No? Would your mind change if you knew he were a veteran of Microsoft and Yahoo, whom the Washington Post described as “one of the elder statesmen in the … class of online political operatives”? What if NationalJournal.com credited him with expanding the Republican National Committee’s e-mail list from 1.8 million to 12 million, and “dramatically improving the party’s social media outreach”? His name: Cyrus Krohn.
In the first week of my first job, my boss sent me the following e-mail:
“Jonathan: Please find out who voted for BCRA.”
My first instinct was to reply, “Hi Bill: So sorry about this, but I don’t know what BCRA is.” Fortunately, before clicking Send, I rethought my response and instead Googled “BCRA.” Ten seconds later, I found the answer: BCRA stood for the Bipartisan Campaign Reform Act, otherwise known as McCain-Feingold.

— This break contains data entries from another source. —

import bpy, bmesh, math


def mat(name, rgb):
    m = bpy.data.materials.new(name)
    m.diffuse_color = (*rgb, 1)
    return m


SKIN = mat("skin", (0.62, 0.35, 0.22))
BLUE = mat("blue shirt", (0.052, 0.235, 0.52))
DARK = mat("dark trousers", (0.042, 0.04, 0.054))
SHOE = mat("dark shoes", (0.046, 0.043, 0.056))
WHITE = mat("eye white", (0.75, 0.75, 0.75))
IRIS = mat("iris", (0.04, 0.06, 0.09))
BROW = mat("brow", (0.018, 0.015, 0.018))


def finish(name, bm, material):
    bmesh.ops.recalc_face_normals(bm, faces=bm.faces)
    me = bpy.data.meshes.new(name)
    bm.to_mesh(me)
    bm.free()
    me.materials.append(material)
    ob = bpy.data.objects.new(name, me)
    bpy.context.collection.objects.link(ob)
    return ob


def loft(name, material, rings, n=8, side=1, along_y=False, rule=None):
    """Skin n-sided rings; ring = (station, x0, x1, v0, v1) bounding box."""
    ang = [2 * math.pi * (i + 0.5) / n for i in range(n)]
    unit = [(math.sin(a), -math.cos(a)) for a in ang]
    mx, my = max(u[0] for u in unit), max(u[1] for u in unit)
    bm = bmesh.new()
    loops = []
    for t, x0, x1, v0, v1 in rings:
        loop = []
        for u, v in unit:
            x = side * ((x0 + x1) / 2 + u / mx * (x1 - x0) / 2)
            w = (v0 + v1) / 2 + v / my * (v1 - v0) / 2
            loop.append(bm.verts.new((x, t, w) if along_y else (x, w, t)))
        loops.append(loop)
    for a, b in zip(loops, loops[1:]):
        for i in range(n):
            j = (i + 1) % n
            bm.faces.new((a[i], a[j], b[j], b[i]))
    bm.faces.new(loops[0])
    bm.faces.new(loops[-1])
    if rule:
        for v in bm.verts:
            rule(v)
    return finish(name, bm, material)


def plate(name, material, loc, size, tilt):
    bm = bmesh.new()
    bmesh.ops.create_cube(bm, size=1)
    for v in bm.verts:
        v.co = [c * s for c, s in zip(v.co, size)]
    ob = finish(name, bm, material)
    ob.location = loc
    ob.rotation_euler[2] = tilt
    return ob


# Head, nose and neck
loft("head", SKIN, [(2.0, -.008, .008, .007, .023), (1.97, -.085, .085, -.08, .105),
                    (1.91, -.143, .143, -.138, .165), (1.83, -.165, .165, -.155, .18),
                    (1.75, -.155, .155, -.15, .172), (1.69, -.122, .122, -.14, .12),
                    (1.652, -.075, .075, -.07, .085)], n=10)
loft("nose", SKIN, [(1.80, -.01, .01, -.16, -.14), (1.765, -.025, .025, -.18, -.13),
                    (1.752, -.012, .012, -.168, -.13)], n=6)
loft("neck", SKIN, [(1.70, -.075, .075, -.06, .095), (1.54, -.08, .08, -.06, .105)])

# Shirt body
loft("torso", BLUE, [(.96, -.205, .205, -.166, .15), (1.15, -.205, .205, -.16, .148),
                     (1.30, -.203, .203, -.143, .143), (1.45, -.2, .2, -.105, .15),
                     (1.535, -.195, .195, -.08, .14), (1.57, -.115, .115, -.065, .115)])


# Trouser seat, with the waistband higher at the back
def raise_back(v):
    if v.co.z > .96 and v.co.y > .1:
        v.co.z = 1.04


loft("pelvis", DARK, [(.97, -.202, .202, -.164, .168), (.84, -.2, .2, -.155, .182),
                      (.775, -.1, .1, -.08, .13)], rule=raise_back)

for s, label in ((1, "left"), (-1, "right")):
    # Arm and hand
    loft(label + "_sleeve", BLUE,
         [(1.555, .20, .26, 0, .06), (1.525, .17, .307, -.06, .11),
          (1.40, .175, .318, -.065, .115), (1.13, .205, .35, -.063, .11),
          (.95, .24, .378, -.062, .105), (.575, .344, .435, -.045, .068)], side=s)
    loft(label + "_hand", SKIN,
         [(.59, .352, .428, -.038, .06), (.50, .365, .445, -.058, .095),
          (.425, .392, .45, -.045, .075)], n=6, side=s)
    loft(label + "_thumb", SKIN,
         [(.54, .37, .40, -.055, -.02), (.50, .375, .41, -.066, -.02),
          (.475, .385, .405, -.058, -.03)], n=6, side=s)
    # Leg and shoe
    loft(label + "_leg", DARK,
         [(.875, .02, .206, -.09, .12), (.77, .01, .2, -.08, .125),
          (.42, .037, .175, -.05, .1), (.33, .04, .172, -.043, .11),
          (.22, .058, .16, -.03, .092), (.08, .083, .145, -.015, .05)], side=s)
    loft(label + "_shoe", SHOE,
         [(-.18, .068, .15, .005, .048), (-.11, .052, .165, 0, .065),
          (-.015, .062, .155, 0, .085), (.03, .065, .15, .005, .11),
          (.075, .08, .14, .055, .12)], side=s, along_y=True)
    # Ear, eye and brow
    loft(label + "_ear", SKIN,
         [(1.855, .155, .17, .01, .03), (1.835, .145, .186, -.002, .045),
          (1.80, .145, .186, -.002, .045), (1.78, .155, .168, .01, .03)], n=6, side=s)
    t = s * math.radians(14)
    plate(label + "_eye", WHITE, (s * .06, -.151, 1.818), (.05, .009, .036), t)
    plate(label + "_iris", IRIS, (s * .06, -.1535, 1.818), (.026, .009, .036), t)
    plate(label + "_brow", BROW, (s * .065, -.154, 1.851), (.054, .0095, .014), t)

These differing responses represent the two types of employees. The first response, which foists the burden back onto the questioner, comes from the slothful employee, who wants to go about his job without exertion and who does not seek success. The second response, which embraces the burden, comes from the achiever. He may not know the answer—and even be utterly ignorant of the subject—but he takes it upon himself to learn. He is averse to answering a question with a question, and considers it a failure if he cannot do what is asked, even with limited information. (A third response, research without success, is fine, as long as the research is undertaken in good faith.)